167 reputation
8
bio website
location
age
visits member for 2 years, 2 months
seen Jan 29 at 15:55

Jan
28
awarded  Popular Question
Sep
26
awarded  Popular Question
Aug
16
awarded  Popular Question
May
17
comment Positive-Definiteness of a Quadratic Form Matrix
The stement to be proved is: "A matrix is positive-definite if, and only if, it has, and only has, positive eigenvalues." Is that what you're looking for? Thanks again for your help.
May
8
comment Positive-Definiteness of a Quadratic Form Matrix
The idea that we can choose a vector X to draw inference about the eigenvectors seems fallacious. Presumably we need to draw inferences about the eigenvectors for all X which isn't necessarily the same as for some particular X.
May
8
comment Positive-Definiteness of a Quadratic Form Matrix
Unless I'm missing something, this only proves that this is inconsistent when x is the negative eigenvalue's eigenvector - it isn't a proof for the general case.
May
1
comment Positive-Definiteness of a Quadratic Form Matrix
@WillOrrick no problem and fixed in the second gray box too :)
May
1
revised Positive-Definiteness of a Quadratic Form Matrix
added 11 characters in body
Apr
30
comment Positive-Definiteness of a Quadratic Form Matrix
My understanding is that we want to classify A (as positive-definite, negative-definite, etc) on the basis of its eigenvalues. In that case, we don't know that $\lambda_1X_1^2+\ldots+\lambda_nX_n^2$ is positive. We wish to determine this based on its eigenvalues. What you have given is a case where all the eigenvalues are positive and the matrix is positive definite, but not a general, proven rule for this.
Apr
30
comment Positive-Definiteness of a Quadratic Form Matrix
Thanks for your response. I don't understand how the latter is an "only if" proof - it seems to only prove that the expression is positive in the particular (not general) case where X is any vector with a single element equal to one and the others equal to zero. Consider the case where $X = [1, 1, 0]$ (which appears to be legal). Now we have $\lambda_1 + \lambda_2 > 0$ which isn't constrained to all $\lambda_i > 0$. Presumably this is a valid counter-example?
Apr
30
comment Positive-Definiteness of a Quadratic Form Matrix
Are you saying that $e_k$ is some arbitrary eigenvector of $D = C^TAC$? Because then I can see this working. However, overall, the proof seems to still only prove that if (but not iff) all the eigenvectors are positive, the matrix is positive-definite. Is this right?
Apr
30

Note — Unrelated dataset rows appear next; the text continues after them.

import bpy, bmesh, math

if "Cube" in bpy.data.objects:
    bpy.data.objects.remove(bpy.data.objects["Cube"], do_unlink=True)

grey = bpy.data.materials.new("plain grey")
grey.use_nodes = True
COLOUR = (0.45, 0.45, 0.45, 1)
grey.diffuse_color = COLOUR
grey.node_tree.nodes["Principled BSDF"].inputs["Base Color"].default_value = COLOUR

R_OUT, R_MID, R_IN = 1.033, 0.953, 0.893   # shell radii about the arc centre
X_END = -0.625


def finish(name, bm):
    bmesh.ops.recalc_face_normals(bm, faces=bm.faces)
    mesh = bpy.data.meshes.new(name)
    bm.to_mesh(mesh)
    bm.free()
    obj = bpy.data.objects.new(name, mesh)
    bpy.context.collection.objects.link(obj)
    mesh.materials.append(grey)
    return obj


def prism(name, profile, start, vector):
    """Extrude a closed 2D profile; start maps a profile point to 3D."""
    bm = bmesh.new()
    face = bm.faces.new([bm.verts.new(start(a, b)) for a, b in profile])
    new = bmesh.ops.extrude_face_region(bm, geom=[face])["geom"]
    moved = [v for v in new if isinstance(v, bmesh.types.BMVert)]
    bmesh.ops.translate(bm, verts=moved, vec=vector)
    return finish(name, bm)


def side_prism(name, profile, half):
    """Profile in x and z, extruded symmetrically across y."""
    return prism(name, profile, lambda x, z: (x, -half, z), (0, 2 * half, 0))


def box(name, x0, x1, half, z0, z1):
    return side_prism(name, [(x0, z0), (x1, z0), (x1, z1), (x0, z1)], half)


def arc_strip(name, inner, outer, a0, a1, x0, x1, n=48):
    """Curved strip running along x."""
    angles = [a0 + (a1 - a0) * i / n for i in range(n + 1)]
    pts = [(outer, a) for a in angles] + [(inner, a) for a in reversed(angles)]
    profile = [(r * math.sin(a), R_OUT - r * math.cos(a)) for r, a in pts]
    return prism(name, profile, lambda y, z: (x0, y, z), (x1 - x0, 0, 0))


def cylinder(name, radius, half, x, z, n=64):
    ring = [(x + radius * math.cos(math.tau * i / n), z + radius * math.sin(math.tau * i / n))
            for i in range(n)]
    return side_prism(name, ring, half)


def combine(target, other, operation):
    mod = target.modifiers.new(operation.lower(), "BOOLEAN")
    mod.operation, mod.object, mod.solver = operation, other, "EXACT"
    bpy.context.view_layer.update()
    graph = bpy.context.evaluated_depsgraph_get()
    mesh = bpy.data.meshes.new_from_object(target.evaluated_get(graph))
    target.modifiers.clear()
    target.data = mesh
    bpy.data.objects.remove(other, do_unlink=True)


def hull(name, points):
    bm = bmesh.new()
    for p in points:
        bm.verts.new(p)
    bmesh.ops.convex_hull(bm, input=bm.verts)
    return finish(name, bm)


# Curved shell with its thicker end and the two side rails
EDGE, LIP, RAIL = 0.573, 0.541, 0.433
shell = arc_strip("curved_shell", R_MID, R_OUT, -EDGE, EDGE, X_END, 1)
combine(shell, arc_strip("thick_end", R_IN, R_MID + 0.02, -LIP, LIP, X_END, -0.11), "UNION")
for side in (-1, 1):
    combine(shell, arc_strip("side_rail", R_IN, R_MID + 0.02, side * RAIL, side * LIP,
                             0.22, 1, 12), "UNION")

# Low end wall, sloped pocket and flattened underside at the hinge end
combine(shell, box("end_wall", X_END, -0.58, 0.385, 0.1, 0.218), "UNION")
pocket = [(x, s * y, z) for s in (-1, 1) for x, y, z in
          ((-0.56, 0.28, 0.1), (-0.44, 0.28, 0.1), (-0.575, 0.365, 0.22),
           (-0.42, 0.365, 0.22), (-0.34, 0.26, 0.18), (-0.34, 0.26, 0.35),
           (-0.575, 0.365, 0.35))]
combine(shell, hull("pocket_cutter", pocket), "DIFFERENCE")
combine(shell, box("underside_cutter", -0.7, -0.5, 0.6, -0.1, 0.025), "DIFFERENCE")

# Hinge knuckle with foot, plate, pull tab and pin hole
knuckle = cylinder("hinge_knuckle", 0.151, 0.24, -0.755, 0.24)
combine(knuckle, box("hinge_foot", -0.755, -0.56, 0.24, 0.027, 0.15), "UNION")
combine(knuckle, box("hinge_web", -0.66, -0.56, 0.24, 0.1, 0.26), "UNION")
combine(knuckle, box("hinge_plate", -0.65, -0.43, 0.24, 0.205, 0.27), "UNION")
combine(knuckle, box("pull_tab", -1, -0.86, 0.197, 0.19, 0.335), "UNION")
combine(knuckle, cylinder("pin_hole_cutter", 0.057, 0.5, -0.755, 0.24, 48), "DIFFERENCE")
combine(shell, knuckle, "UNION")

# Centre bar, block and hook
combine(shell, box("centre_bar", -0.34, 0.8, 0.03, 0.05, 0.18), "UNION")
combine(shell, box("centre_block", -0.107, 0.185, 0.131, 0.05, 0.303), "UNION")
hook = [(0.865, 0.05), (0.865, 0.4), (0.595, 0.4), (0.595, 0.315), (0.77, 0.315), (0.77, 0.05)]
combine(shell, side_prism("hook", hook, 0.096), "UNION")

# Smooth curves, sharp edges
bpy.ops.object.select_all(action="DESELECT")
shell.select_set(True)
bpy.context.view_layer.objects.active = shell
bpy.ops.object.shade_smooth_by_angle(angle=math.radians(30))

accepted Frequency Response of Circuits - Laplace Transforms
Apr
30
revised Positive-Definiteness of a Quadratic Form Matrix

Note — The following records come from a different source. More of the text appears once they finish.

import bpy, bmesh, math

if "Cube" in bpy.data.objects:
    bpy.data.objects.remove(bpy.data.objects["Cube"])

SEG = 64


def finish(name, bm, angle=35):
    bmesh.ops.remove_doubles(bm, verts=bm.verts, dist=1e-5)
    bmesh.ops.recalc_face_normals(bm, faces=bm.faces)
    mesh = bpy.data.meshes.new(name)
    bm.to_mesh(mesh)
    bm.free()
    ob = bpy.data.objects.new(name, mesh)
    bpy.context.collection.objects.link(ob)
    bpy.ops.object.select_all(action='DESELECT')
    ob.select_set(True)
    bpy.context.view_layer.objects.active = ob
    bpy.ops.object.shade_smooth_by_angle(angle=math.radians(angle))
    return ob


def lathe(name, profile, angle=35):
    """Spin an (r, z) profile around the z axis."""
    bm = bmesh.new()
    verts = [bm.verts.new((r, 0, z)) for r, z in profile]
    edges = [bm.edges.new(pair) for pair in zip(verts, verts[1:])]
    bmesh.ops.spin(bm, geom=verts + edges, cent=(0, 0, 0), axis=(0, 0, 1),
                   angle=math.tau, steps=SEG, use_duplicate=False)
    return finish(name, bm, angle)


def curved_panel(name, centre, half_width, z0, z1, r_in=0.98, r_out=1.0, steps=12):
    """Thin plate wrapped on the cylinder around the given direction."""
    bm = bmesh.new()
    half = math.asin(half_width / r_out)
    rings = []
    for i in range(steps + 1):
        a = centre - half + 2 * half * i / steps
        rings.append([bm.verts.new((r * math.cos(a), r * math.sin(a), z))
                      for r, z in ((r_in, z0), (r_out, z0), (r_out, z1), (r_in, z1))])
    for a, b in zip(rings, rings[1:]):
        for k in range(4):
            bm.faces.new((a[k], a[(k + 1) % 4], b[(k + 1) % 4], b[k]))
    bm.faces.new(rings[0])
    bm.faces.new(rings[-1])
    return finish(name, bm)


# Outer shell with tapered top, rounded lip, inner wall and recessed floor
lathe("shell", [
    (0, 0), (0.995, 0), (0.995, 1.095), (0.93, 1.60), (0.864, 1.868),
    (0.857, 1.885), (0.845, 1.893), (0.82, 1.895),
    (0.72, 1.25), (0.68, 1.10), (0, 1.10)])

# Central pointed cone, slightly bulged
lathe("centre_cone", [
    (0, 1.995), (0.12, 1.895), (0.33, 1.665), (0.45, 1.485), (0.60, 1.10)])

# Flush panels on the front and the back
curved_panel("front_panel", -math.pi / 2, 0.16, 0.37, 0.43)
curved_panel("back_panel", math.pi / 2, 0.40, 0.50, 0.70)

added 12 characters in body
Apr
30
accepted Ellipse in Quadratic Form: Finding Intercepts with Principal Axes
Apr
30
comment Ellipse in Quadratic Form: Finding Intercepts with Principal Axes
Thank you very much!
Apr
30
awarded  Editor
Apr
30
revised Ellipse in Quadratic Form: Finding Intercepts with Principal Axes
edited body
Apr
30
comment Ellipse in Quadratic Form: Finding Intercepts with Principal Axes
@BrettFrankel sorry - that was a typo. Thanks for letting me know!
Apr
30
comment Positive-Definiteness of a Quadratic Form Matrix
As far as I can tell, your proof assumes that A is a diagonal matrix so that the eigenvectors are [1, 0, ..., 0], [0, 1, 0, ..., 0], ..., [0, ..., 0, 1] and thus $x^TAx = \sum_{i=1}^n \lambda_i X_i = \lambda_k X_k = \lambda_k$ is true. It is possible for more than one $\lambda_iX_i^2$ combination to be non-zero in the general case. Is this right? If so, this doesn't produce a general proof. Also, does this proof prove only that if all eigenvectors are positive, the matrix is positive-definite, not if and only if all eigenvectors are positive the matrix is positive-definite?
Apr
30
comment Positive-Definiteness of a Quadratic Form Matrix
Thanks very much for your response. This seems like its definitely on the right track. For $\sum_{i-1}^n X_i^2 = \underline \lambda \sum_{i-1}^n x_i^2$, I'm having trouble proving that to myself. Do you think you could prove it? Thanks again!